WHAT YOU HAVE TO DO: Retype all of the listing exactly, with no pictures.

MATERIAL PROVIDED:
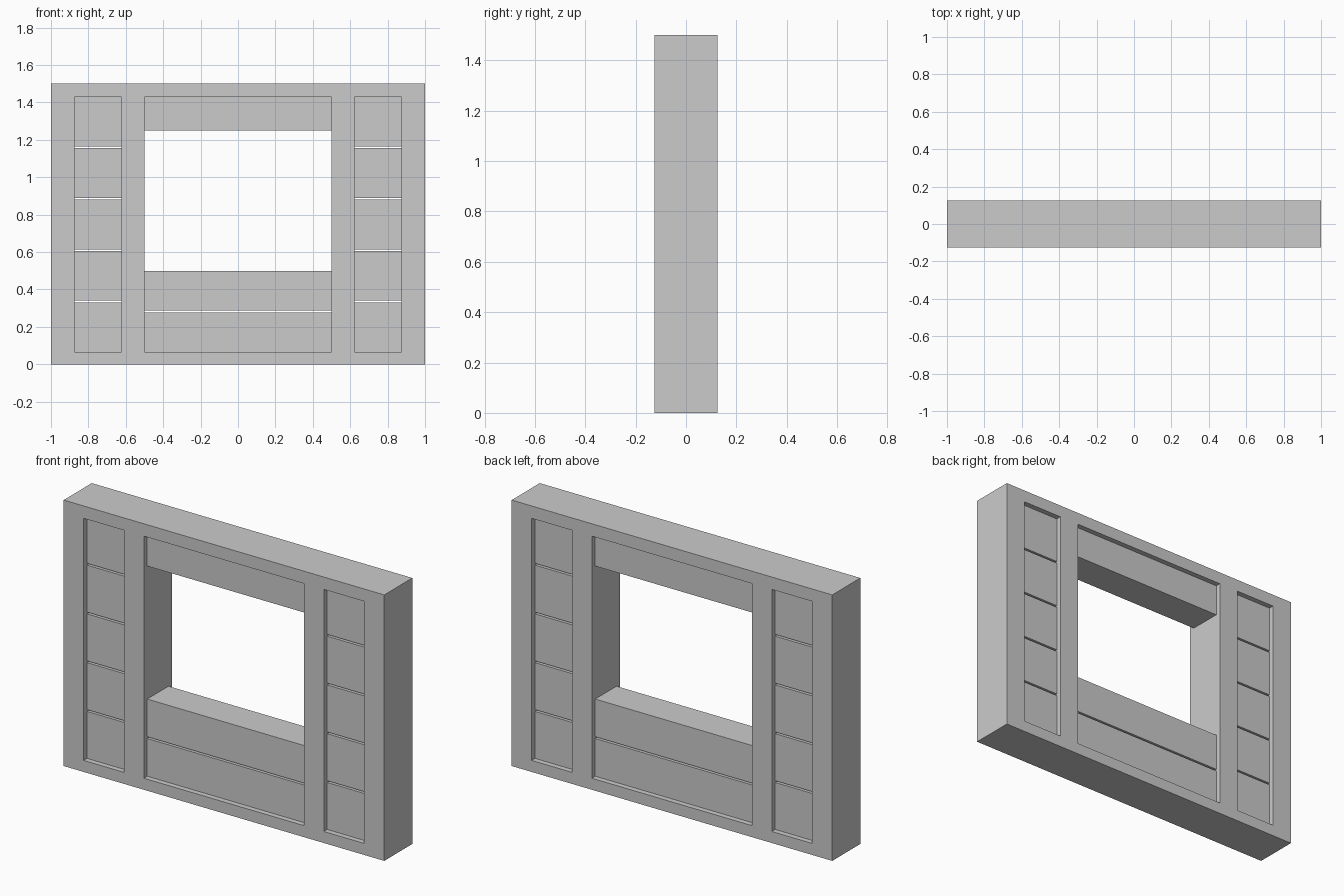
import bpy
import bmesh
from mathutils import Vector

if "Cube" in bpy.data.objects:
    bpy.data.objects.remove(bpy.data.objects["Cube"])

FRAME_D, BOARD_D = 0.25, 0.19      # frame depth, recessed board depth
BASE, HEAD, TOP = 0.065, 1.43, 1.5  # rail edges
GAP = 0.01                          # open slit between boards


def box(name, x0, x1, z0, z1, depth):
    bm = bmesh.new()
    bmesh.ops.create_cube(bm, size=1)
    bmesh.ops.scale(bm, vec=Vector((x1 - x0, depth, z1 - z0)), verts=bm.verts)
    bmesh.ops.translate(bm, vec=Vector(((x0 + x1) / 2, 0, (z0 + z1) / 2)), verts=bm.verts)
    mesh = bpy.data.meshes.new(name)
    bm.to_mesh(mesh)
    bm.free()
    obj = bpy.data.objects.new(name, mesh)
    bpy.context.collection.objects.link(obj)
    return obj


def board_stack(name, x0, x1, z0, z1, count):
    pitch = (z1 - z0 + GAP) / count
    for i in range(count):
        z = z0 + i * pitch
        box(f"{name}_{i + 1}", x0, x1, z, z + pitch - GAP, BOARD_D)


# Full-width rails
box("bottom_rail", -1, 1, 0, BASE, FRAME_D)
box("top_rail", -1, 1, HEAD, TOP, FRAME_D)

# Posts and side planks, left and right
for side, s in (("left", -1), ("right", 1)):
    for part, a, b in (("outer_post", 0.875, 1.0), ("inner_post", 0.5, 0.623)):
        box(f"{side}_{part}", *sorted((s * a, s * b)), BASE, HEAD, FRAME_D)
    board_stack(f"{side}_plank", *sorted((s * 0.623, s * 0.875)), BASE, HEAD, 5)

# Boards below and above the window opening
board_stack("sill_board", -0.5, 0.5, BASE, 0.5, 2)
box("lintel_board", -0.5, 0.5, 1.25, HEAD, BOARD_D)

FINISHED EXERCISE:
import bpy
import bmesh
from mathutils import Vector

if "Cube" in bpy.data.objects:
    bpy.data.objects.remove(bpy.data.objects["Cube"])

FRAME_D, BOARD_D = 0.25, 0.19      # frame depth, recessed board depth
BASE, HEAD, TOP = 0.065, 1.43, 1.5  # rail edges
GAP = 0.01                          # open slit between boards


def box(name, x0, x1, z0, z1, depth):
    bm = bmesh.new()
    bmesh.ops.create_cube(bm, size=1)
    bmesh.ops.scale(bm, vec=Vector((x1 - x0, depth, z1 - z0)), verts=bm.verts)
    bmesh.ops.translate(bm, vec=Vector(((x0 + x1) / 2, 0, (z0 + z1) / 2)), verts=bm.verts)
    mesh = bpy.data.meshes.new(name)
    bm.to_mesh(mesh)
    bm.free()
    obj = bpy.data.objects.new(name, mesh)
    bpy.context.collection.objects.link(obj)
    return obj


def board_stack(name, x0, x1, z0, z1, count):
    pitch = (z1 - z0 + GAP) / count
    for i in range(count):
        z = z0 + i * pitch
        box(f"{name}_{i + 1}", x0, x1, z, z + pitch - GAP, BOARD_D)


# Full-width rails
box("bottom_rail", -1, 1, 0, BASE, FRAME_D)
box("top_rail", -1, 1, HEAD, TOP, FRAME_D)

# Posts and side planks, left and right
for side, s in (("left", -1), ("right", 1)):
    for part, a, b in (("outer_post", 0.875, 1.0), ("inner_post", 0.5, 0.623)):
        box(f"{side}_{part}", *sorted((s * a, s * b)), BASE, HEAD, FRAME_D)
    board_stack(f"{side}_plank", *sorted((s * 0.623, s * 0.875)), BASE, HEAD, 5)

# Boards below and above the window opening
board_stack("sill_board", -0.5, 0.5, BASE, 0.5, 2)
box("lintel_board", -0.5, 0.5, 1.25, HEAD, BOARD_D)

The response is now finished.